Look over the entries and say how many lines include the word "import". Only the number, please.

• _SUPPLIED MATERIAL_:
☆ ☆ ☆
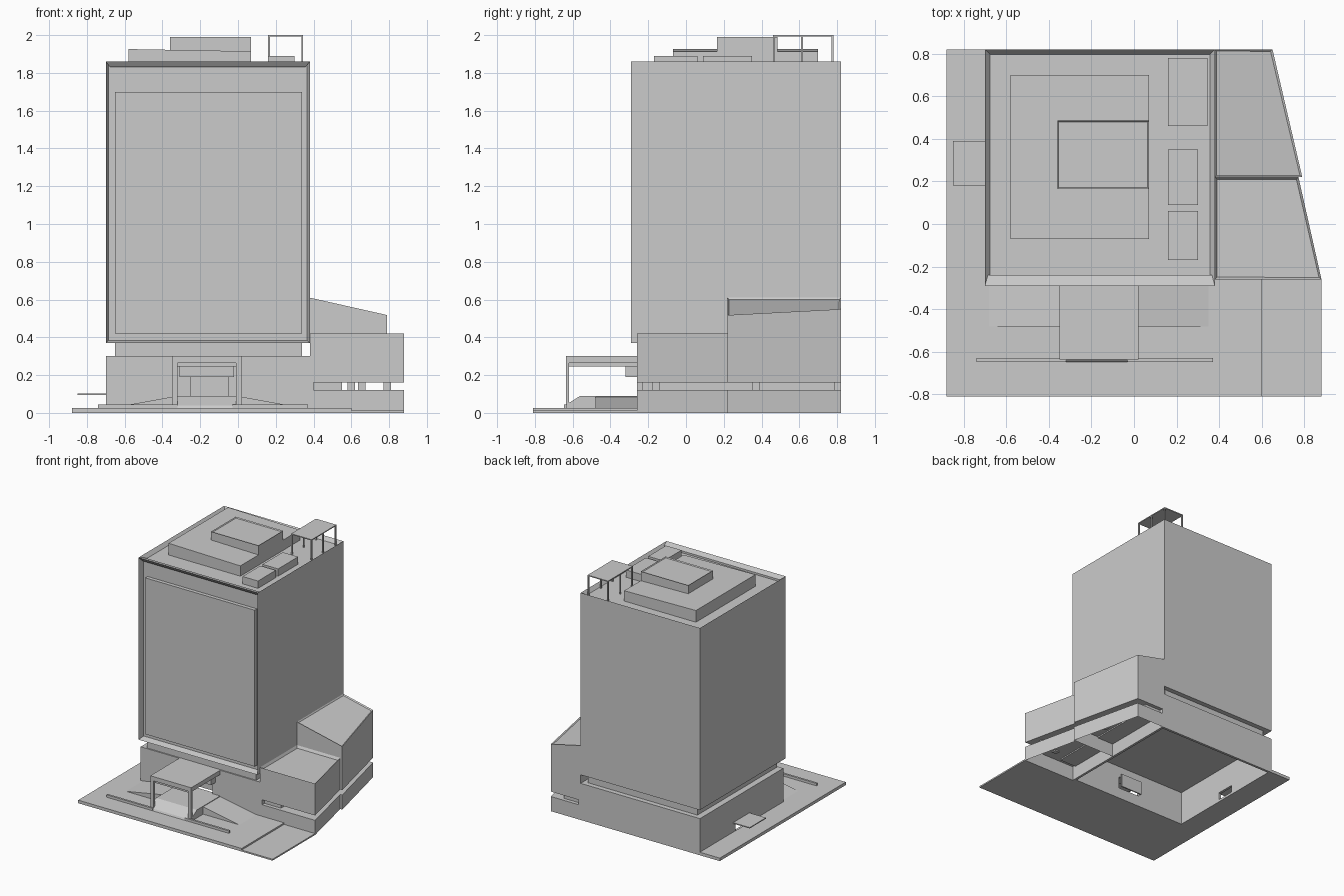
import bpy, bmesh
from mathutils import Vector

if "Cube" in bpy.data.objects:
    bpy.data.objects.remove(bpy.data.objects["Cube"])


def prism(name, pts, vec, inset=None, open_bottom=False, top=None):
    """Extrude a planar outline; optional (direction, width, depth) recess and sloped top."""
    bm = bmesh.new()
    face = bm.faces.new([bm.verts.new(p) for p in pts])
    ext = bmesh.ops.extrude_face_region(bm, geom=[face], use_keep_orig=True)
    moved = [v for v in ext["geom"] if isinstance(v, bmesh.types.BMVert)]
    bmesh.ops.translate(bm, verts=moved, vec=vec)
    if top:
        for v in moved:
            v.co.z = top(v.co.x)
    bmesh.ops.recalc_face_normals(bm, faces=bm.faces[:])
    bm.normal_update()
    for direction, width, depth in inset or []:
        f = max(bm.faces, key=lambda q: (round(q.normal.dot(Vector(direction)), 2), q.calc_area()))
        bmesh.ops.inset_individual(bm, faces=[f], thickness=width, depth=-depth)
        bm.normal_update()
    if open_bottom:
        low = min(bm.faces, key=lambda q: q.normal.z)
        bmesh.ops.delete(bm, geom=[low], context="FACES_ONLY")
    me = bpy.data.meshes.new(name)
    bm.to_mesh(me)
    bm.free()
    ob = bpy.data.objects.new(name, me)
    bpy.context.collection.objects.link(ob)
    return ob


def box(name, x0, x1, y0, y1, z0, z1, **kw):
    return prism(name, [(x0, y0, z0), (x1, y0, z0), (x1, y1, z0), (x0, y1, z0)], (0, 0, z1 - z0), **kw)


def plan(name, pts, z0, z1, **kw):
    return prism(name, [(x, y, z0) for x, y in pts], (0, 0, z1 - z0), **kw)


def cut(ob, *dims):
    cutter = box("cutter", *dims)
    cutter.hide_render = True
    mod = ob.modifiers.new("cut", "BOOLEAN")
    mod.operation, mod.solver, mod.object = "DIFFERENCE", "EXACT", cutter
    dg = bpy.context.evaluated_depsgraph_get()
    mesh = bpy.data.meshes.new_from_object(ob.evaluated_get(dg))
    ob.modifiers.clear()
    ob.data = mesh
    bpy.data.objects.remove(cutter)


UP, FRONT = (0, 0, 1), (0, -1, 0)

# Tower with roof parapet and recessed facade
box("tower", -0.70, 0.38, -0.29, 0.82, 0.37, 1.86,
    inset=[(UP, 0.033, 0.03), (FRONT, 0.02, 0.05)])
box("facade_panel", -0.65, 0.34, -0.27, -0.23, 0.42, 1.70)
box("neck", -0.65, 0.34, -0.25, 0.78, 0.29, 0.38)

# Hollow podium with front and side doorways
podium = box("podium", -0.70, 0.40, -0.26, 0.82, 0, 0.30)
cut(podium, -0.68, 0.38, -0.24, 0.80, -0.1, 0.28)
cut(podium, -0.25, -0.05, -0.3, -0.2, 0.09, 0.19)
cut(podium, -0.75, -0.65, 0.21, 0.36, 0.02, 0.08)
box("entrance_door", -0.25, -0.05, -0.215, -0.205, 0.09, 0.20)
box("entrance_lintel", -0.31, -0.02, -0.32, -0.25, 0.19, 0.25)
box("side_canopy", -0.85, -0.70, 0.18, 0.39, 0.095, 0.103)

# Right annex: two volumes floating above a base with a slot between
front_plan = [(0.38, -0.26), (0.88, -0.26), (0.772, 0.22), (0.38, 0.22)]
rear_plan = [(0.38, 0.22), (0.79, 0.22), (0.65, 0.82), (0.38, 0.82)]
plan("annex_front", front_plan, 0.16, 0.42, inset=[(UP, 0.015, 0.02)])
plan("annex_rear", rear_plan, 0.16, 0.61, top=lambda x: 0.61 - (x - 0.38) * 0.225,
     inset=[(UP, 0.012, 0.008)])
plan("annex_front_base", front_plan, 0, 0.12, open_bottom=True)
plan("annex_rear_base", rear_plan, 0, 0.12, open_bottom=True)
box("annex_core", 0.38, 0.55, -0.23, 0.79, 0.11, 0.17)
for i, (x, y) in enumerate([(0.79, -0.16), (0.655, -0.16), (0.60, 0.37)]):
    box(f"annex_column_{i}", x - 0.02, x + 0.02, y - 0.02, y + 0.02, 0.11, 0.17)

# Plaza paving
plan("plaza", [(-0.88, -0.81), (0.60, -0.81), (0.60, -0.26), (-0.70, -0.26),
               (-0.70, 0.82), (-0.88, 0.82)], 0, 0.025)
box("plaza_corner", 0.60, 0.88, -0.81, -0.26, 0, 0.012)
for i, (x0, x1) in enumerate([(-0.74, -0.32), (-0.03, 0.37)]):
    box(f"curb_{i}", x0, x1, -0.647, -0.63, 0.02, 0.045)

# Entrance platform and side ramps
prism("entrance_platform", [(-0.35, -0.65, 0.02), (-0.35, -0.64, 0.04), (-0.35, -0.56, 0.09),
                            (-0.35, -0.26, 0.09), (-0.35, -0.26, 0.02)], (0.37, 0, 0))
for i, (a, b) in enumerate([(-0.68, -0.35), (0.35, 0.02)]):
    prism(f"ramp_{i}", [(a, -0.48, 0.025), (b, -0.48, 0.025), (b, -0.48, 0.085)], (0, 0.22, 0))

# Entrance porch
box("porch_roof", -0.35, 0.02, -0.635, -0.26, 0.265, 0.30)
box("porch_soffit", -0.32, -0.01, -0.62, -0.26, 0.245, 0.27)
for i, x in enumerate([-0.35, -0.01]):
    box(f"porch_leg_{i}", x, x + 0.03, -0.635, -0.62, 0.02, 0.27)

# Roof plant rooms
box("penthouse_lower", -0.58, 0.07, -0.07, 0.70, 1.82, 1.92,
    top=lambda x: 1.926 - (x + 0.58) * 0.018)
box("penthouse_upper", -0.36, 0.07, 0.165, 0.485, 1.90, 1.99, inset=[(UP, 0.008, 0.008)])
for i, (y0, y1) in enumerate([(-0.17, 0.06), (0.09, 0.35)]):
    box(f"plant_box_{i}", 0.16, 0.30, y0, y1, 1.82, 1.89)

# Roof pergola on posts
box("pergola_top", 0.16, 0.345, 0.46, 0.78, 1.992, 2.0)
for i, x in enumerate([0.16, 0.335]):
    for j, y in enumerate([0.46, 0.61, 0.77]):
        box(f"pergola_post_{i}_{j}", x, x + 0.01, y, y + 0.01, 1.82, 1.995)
☆ ☆ ☆
• _EXERCISE OUTPUT_: 2